(Plain-text document sources)
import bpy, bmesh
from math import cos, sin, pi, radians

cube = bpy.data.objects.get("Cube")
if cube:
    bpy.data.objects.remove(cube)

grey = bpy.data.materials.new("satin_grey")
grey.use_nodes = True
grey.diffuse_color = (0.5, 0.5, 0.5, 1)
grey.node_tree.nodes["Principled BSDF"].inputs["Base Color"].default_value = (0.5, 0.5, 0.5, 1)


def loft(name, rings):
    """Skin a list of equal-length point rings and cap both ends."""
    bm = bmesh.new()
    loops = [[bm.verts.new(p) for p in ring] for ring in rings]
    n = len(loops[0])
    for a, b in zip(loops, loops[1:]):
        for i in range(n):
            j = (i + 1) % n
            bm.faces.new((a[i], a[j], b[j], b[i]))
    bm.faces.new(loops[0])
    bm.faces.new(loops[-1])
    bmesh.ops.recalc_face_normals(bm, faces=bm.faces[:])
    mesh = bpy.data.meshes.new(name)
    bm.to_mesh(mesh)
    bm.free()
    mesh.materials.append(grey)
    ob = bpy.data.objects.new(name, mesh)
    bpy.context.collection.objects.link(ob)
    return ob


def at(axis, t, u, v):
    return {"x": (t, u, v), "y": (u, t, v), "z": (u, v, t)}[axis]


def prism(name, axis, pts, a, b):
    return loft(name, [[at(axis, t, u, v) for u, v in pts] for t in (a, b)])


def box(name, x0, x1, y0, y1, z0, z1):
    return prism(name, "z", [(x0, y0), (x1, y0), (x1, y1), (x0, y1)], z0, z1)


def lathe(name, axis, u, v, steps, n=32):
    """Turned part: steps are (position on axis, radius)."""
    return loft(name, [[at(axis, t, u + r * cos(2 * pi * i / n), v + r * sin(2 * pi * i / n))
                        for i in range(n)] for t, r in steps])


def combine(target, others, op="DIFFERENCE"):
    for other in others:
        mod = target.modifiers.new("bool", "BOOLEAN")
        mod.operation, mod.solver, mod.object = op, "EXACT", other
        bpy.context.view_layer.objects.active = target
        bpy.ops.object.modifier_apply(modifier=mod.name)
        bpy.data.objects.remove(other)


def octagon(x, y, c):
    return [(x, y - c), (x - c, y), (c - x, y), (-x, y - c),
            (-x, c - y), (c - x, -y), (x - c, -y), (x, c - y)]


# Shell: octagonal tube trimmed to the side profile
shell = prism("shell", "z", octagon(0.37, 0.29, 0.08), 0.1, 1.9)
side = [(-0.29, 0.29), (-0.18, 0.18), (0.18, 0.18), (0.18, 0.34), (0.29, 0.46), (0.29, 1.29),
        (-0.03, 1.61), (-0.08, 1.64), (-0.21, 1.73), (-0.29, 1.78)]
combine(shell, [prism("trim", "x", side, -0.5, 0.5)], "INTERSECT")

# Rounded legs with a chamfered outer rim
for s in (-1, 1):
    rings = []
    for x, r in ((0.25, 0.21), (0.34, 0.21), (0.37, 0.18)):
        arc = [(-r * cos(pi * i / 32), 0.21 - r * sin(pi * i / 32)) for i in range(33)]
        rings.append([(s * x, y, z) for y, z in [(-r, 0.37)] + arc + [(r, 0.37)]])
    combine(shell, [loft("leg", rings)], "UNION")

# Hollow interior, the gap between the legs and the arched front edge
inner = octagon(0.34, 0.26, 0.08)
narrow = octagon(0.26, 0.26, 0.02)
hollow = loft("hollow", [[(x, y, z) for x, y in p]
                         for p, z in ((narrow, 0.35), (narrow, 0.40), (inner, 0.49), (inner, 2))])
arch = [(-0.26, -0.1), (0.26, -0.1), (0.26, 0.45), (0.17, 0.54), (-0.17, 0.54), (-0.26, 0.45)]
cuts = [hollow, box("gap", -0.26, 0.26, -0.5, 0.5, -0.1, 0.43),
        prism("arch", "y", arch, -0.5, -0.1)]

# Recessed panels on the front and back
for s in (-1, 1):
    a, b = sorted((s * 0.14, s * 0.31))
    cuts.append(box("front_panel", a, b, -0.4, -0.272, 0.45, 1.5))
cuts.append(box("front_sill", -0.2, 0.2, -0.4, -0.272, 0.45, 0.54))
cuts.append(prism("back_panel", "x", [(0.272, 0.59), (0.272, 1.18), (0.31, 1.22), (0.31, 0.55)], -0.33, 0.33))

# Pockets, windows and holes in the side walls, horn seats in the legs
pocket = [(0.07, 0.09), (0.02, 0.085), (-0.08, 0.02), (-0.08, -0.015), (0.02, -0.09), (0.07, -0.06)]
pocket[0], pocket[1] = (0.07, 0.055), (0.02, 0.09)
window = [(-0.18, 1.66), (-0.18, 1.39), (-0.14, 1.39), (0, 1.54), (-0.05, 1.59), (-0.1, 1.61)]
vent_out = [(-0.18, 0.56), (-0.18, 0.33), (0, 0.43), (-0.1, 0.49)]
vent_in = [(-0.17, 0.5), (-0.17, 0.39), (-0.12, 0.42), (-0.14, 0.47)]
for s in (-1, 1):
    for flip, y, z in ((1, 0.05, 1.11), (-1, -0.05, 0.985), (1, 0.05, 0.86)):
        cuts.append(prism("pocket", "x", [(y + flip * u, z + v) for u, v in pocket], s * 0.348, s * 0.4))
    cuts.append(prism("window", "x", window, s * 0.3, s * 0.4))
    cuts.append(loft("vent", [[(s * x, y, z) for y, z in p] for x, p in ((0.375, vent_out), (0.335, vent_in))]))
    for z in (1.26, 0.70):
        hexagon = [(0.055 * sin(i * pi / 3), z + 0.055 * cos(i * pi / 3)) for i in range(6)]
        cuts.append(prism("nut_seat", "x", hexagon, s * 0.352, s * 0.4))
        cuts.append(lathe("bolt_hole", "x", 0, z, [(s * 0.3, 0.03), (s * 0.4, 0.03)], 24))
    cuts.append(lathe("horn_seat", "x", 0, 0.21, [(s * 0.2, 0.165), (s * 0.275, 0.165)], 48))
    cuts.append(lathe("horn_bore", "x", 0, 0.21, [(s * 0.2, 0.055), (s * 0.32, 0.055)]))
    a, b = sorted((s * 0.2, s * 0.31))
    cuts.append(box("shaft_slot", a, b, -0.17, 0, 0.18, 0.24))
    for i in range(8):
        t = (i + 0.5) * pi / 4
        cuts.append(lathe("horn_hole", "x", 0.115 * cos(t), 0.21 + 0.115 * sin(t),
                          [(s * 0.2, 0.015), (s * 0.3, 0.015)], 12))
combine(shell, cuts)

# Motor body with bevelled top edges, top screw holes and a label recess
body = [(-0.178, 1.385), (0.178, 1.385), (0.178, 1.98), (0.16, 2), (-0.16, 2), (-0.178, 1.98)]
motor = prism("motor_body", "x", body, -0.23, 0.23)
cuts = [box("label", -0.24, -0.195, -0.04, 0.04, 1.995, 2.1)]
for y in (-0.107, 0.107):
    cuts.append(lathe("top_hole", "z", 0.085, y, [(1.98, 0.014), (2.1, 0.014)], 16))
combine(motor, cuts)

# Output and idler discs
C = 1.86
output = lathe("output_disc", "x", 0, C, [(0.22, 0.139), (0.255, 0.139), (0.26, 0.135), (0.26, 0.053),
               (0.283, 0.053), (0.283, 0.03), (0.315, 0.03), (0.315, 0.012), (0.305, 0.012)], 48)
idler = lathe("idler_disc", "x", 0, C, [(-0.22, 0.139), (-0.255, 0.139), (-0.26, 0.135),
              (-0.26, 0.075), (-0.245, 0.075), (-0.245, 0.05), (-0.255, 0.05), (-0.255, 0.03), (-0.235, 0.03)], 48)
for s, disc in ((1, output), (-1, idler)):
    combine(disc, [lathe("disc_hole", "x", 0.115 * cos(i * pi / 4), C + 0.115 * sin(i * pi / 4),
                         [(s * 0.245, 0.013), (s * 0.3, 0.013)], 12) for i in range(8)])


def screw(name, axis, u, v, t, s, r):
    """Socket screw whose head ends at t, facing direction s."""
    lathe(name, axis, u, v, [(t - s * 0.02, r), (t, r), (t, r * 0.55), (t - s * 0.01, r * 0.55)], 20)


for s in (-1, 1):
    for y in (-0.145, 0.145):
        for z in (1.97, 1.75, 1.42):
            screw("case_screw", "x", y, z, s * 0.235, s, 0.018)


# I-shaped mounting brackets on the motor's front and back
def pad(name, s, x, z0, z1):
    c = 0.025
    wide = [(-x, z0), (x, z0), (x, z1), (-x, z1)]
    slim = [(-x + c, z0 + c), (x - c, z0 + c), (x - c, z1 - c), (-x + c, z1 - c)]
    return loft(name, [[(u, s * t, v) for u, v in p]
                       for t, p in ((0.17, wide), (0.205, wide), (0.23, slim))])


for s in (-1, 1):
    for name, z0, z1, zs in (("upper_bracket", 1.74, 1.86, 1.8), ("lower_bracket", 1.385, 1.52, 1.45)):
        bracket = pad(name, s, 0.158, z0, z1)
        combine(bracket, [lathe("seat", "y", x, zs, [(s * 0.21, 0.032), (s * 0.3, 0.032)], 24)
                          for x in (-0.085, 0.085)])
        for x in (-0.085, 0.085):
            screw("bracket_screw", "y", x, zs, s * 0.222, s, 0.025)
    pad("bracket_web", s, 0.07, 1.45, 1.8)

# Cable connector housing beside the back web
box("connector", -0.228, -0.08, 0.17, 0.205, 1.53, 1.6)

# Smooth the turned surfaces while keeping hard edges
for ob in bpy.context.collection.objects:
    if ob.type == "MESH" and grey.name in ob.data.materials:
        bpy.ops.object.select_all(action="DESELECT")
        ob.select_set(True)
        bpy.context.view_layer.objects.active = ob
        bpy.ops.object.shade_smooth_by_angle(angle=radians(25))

# Directions:
Above this instruction are the records; retype exactly the lines from the one containing "bpy.ops.object.modifier_apply(modifier=mod.name)" up to and including the one containing "(-x, c - y), (c - x, -y), (x".

# Result for this exercise:
        bpy.ops.object.modifier_apply(modifier=mod.name)
        bpy.data.objects.remove(other)


def octagon(x, y, c):
    return [(x, y - c), (x - c, y), (c - x, y), (-x, y - c),
            (-x, c - y), (c - x, -y), (x - c, -y), (x, c - y)]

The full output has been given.